» Your assignment
In the records below, begin at the line that has "for k in range(len(rings)" and stop after the line that has "faces.append([last + i"; quote those lines verbatim and nothing more.

» Data records
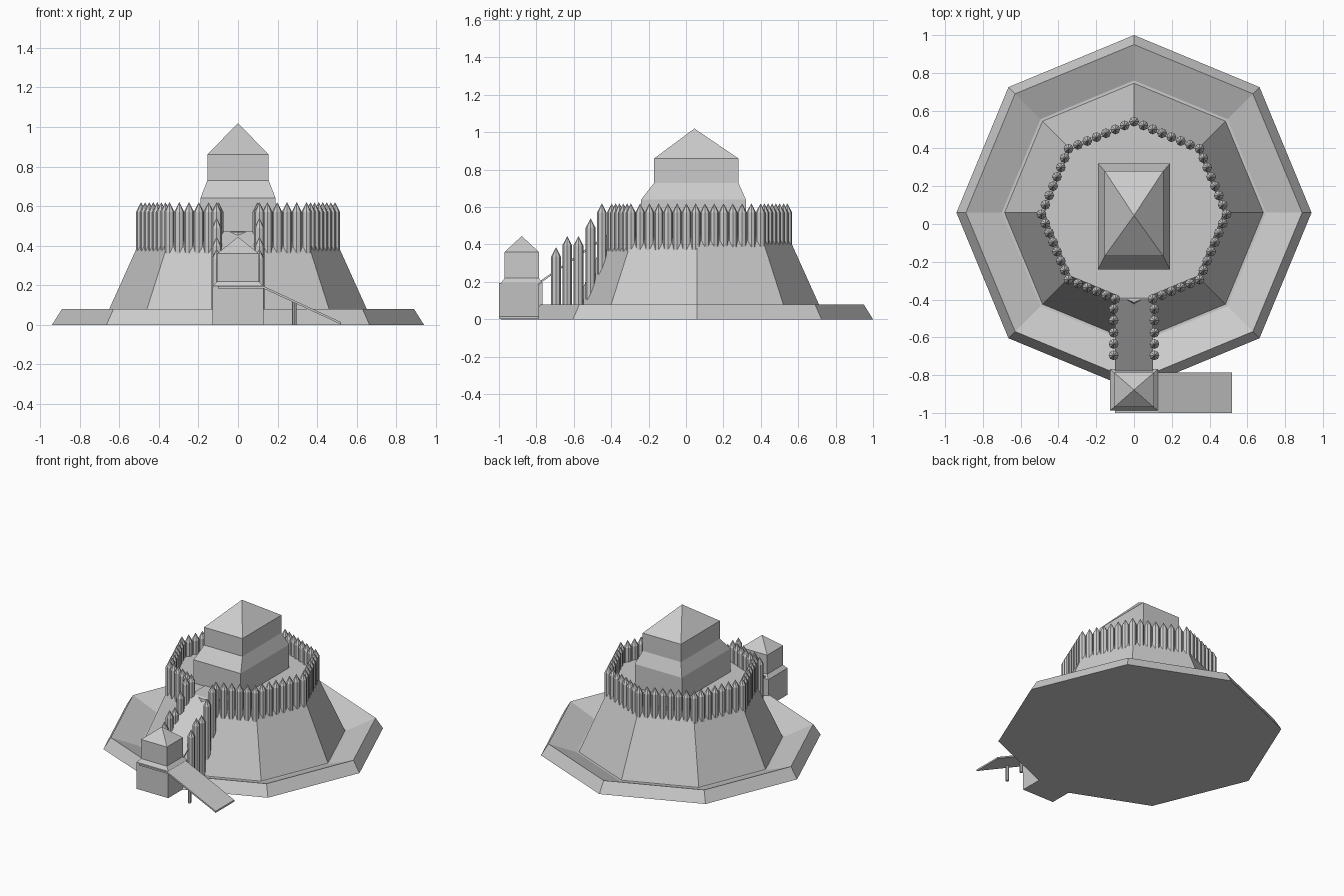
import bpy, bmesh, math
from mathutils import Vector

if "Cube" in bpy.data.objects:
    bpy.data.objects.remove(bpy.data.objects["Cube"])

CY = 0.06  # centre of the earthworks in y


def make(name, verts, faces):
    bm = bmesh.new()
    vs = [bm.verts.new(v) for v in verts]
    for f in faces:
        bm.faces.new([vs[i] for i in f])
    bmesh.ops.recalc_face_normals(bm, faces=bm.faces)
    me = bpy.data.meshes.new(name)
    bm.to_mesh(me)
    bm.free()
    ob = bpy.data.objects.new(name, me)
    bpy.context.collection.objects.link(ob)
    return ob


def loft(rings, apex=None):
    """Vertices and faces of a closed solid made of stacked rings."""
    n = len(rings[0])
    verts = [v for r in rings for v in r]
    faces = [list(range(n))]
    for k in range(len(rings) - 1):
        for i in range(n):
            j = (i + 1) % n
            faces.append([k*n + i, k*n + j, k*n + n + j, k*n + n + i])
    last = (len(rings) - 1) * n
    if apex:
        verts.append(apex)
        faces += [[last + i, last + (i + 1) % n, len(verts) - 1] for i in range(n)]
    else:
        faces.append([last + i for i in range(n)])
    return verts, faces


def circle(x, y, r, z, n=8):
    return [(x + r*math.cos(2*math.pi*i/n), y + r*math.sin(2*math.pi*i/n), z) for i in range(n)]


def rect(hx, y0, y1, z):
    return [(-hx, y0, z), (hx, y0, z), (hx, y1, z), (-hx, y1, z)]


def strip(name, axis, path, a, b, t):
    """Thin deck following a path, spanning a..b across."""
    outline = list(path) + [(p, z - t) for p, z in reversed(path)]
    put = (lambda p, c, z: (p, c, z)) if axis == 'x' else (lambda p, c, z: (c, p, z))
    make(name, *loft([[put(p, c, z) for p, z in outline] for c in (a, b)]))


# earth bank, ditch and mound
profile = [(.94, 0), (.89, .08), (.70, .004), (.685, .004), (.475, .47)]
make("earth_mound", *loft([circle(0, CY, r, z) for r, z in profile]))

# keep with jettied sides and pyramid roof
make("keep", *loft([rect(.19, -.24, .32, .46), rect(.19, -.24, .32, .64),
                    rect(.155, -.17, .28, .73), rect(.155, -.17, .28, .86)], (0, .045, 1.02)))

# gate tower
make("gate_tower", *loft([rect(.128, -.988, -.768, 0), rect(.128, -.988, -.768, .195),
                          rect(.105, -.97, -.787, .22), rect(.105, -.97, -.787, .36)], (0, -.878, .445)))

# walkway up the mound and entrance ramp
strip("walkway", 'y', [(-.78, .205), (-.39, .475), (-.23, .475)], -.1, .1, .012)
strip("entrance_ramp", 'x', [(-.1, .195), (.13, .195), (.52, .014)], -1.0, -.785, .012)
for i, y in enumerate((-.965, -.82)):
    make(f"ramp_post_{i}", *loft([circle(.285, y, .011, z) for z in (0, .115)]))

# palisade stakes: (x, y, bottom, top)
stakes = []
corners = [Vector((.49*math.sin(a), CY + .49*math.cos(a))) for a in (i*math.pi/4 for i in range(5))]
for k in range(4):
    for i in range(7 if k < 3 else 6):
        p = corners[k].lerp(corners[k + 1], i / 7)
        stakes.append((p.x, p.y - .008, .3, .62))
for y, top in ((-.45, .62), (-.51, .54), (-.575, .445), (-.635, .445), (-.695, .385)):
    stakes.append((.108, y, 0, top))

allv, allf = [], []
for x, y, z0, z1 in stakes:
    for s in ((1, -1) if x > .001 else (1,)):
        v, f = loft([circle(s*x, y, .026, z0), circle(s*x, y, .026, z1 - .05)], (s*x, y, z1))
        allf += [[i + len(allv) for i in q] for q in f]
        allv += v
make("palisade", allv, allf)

* * *

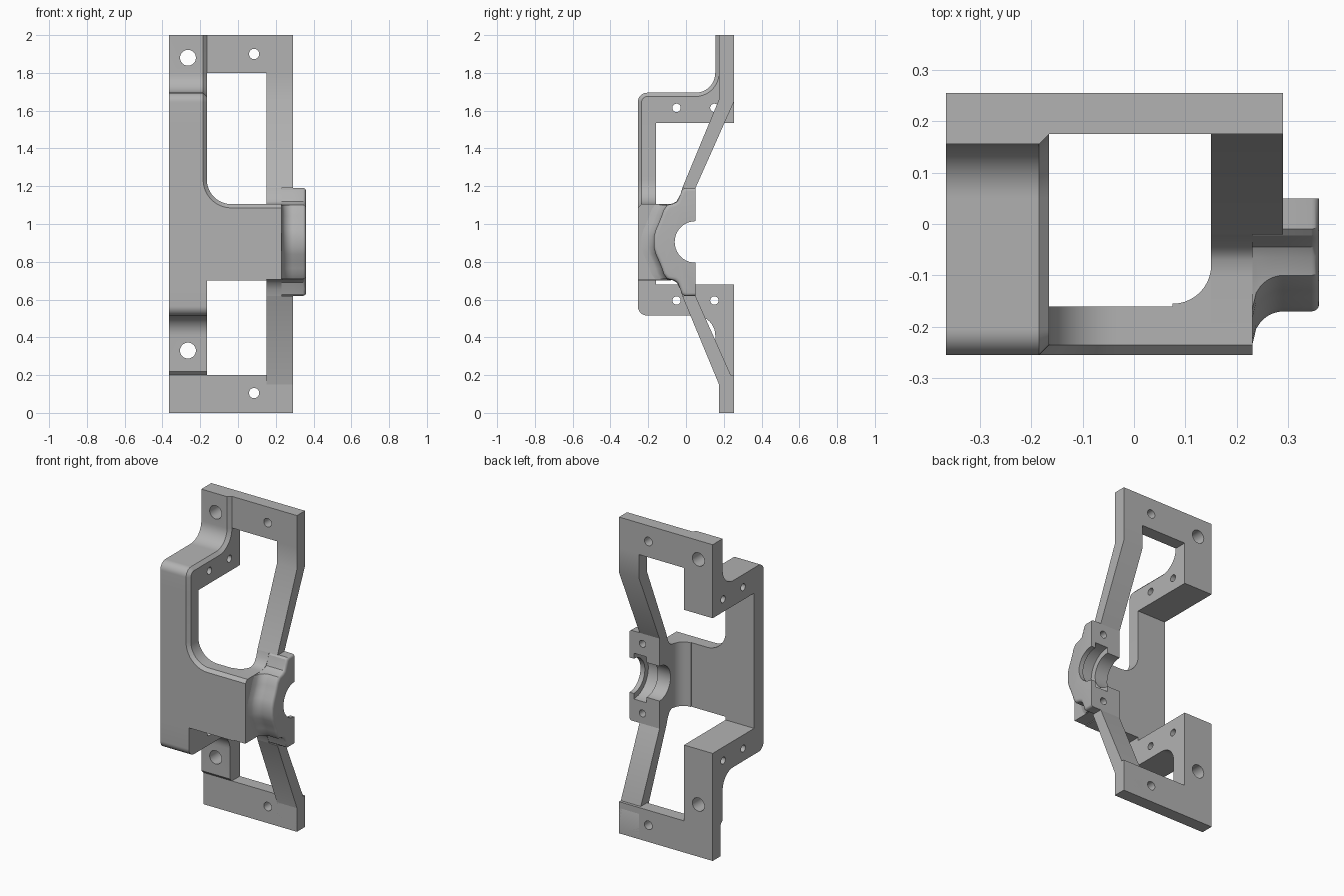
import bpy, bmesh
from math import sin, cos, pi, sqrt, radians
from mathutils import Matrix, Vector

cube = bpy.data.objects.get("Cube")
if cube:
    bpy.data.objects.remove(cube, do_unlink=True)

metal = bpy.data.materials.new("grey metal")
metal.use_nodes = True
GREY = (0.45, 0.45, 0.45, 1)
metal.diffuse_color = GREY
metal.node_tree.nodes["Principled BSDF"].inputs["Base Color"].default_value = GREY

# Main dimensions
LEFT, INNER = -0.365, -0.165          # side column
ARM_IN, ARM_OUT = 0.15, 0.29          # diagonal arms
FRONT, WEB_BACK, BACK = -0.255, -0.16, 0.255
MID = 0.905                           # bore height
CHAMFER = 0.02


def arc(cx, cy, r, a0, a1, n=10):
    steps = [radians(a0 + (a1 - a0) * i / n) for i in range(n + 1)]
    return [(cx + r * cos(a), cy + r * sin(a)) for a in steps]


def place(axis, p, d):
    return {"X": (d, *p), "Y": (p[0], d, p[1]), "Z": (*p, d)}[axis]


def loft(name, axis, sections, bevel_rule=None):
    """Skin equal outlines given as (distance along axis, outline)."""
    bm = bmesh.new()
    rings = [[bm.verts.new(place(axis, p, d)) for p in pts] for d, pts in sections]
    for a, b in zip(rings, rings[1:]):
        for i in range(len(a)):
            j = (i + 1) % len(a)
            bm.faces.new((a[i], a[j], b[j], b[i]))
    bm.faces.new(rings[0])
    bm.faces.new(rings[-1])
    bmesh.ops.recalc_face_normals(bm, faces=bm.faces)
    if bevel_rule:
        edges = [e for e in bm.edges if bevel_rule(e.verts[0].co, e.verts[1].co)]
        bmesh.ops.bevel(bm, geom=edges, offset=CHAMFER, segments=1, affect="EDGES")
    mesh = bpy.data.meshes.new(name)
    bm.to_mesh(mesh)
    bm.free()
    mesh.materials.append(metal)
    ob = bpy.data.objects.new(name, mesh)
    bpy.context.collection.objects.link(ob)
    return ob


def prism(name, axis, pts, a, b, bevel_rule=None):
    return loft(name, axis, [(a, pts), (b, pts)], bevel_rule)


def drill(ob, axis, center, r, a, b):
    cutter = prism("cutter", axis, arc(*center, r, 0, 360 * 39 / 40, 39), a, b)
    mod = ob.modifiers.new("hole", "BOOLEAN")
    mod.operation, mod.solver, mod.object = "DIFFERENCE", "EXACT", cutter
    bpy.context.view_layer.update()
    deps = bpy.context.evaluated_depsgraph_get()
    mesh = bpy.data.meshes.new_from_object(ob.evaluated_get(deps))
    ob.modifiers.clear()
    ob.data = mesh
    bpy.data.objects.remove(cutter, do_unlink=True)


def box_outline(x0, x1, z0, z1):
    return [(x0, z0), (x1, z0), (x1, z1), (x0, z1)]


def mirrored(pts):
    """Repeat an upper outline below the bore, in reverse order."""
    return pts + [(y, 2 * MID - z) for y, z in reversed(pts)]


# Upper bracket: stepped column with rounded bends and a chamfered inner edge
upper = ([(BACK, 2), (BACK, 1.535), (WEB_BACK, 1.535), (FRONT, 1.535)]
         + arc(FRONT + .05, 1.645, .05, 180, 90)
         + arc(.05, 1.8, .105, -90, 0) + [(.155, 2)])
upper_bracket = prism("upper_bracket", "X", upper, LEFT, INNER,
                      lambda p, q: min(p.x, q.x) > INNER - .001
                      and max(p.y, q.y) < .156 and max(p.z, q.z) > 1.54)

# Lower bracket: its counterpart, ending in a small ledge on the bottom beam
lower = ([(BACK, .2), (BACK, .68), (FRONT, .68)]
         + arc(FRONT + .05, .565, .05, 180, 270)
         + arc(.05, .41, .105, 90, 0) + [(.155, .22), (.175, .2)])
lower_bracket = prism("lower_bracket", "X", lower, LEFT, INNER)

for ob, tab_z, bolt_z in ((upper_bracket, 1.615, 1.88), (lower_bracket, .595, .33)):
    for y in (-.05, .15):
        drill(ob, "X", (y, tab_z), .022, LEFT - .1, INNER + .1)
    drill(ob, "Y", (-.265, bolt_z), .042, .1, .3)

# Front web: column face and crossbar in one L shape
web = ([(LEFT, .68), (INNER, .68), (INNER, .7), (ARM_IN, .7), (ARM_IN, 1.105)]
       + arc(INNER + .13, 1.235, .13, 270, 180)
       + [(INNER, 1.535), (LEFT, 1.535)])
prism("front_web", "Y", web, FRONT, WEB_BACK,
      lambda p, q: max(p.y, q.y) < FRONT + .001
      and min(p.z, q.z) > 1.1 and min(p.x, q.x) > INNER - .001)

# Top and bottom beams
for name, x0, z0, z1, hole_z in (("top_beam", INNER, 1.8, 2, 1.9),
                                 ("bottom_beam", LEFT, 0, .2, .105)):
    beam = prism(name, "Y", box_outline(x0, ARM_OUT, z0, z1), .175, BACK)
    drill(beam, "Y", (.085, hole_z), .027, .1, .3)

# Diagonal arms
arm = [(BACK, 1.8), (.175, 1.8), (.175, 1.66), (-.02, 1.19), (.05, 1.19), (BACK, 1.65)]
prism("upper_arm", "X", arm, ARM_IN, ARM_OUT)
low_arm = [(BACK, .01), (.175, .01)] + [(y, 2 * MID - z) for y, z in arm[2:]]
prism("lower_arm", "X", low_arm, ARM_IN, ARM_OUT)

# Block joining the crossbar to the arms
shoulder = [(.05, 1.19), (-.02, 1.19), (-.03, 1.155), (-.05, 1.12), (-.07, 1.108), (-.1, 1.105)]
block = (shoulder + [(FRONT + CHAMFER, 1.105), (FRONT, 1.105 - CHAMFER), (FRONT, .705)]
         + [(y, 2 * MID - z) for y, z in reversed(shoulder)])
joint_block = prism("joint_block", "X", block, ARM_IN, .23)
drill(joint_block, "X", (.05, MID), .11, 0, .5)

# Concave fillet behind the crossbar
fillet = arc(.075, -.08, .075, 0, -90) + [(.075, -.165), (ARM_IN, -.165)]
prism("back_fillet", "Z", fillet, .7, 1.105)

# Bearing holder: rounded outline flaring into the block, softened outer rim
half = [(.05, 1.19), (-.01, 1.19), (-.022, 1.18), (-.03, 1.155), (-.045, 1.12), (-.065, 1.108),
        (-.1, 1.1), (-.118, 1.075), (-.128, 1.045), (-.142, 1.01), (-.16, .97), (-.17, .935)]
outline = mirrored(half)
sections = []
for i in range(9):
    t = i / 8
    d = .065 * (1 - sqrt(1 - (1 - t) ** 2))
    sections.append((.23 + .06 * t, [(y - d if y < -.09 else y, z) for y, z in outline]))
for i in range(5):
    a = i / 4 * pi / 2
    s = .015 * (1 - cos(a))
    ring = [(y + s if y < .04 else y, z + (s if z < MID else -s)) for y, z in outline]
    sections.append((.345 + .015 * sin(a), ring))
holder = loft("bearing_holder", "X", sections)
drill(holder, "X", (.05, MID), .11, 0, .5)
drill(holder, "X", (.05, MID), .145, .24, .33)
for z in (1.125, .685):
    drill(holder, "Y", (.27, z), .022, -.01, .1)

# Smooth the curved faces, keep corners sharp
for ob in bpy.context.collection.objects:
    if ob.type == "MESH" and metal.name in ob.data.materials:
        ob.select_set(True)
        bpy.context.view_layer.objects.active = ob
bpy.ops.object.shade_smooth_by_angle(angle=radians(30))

--

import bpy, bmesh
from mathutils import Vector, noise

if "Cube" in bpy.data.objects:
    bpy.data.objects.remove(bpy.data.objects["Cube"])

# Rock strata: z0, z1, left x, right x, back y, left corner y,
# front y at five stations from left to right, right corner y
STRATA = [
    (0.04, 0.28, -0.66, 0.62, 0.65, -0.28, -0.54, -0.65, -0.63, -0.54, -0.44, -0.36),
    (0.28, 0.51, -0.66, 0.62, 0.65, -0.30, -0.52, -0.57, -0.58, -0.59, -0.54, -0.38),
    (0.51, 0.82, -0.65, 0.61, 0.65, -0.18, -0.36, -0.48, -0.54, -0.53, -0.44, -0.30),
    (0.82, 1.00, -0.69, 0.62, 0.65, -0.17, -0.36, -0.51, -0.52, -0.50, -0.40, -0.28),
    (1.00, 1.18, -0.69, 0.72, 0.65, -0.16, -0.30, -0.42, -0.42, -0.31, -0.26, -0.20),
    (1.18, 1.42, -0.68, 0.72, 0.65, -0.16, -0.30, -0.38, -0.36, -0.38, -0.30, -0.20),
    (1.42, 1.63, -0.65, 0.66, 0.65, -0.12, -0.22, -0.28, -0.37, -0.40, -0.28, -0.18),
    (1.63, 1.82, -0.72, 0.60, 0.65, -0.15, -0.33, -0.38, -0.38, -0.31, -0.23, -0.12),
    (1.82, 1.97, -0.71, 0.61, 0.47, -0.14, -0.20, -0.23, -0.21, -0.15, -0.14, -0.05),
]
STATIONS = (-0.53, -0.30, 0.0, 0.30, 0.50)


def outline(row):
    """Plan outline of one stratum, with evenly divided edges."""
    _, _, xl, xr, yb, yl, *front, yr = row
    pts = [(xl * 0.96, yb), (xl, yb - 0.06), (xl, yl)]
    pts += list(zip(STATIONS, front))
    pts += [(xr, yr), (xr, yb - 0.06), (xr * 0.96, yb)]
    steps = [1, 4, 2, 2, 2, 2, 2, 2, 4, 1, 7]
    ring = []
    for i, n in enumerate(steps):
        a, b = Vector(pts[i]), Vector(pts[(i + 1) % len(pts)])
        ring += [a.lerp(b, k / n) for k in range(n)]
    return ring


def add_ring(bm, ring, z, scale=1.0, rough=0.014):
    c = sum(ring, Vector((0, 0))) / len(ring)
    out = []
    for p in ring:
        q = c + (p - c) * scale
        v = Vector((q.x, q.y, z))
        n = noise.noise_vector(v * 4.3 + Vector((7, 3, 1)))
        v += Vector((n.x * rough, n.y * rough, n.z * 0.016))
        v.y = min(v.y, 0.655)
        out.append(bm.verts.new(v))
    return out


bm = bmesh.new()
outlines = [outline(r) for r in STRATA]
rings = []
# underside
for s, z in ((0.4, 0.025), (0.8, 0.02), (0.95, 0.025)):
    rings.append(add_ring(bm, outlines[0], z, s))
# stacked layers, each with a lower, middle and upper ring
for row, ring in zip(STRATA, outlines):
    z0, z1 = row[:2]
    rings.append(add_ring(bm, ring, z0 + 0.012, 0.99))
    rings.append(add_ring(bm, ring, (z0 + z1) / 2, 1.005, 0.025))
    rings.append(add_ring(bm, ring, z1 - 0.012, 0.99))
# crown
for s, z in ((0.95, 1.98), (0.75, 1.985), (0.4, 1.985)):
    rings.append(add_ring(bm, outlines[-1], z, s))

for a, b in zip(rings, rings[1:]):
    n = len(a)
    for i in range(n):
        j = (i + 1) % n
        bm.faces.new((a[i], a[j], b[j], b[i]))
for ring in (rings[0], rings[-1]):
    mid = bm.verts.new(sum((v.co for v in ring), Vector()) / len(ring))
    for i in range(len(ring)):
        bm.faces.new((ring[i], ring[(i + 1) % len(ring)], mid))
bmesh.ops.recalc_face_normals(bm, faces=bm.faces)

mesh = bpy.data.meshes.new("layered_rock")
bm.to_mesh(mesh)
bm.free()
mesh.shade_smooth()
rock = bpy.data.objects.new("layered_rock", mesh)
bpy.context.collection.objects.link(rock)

» Task solution
    for k in range(len(rings) - 1):
        for i in range(n):
            j = (i + 1) % n
            faces.append([k*n + i, k*n + j, k*n + n + j, k*n + n + i])
    last = (len(rings) - 1) * n
    if apex:
        verts.append(apex)
        faces += [[last + i, last + (i + 1) % n, len(verts) - 1] for i in range(n)]
    else:
        faces.append([last + i for i in range(n)])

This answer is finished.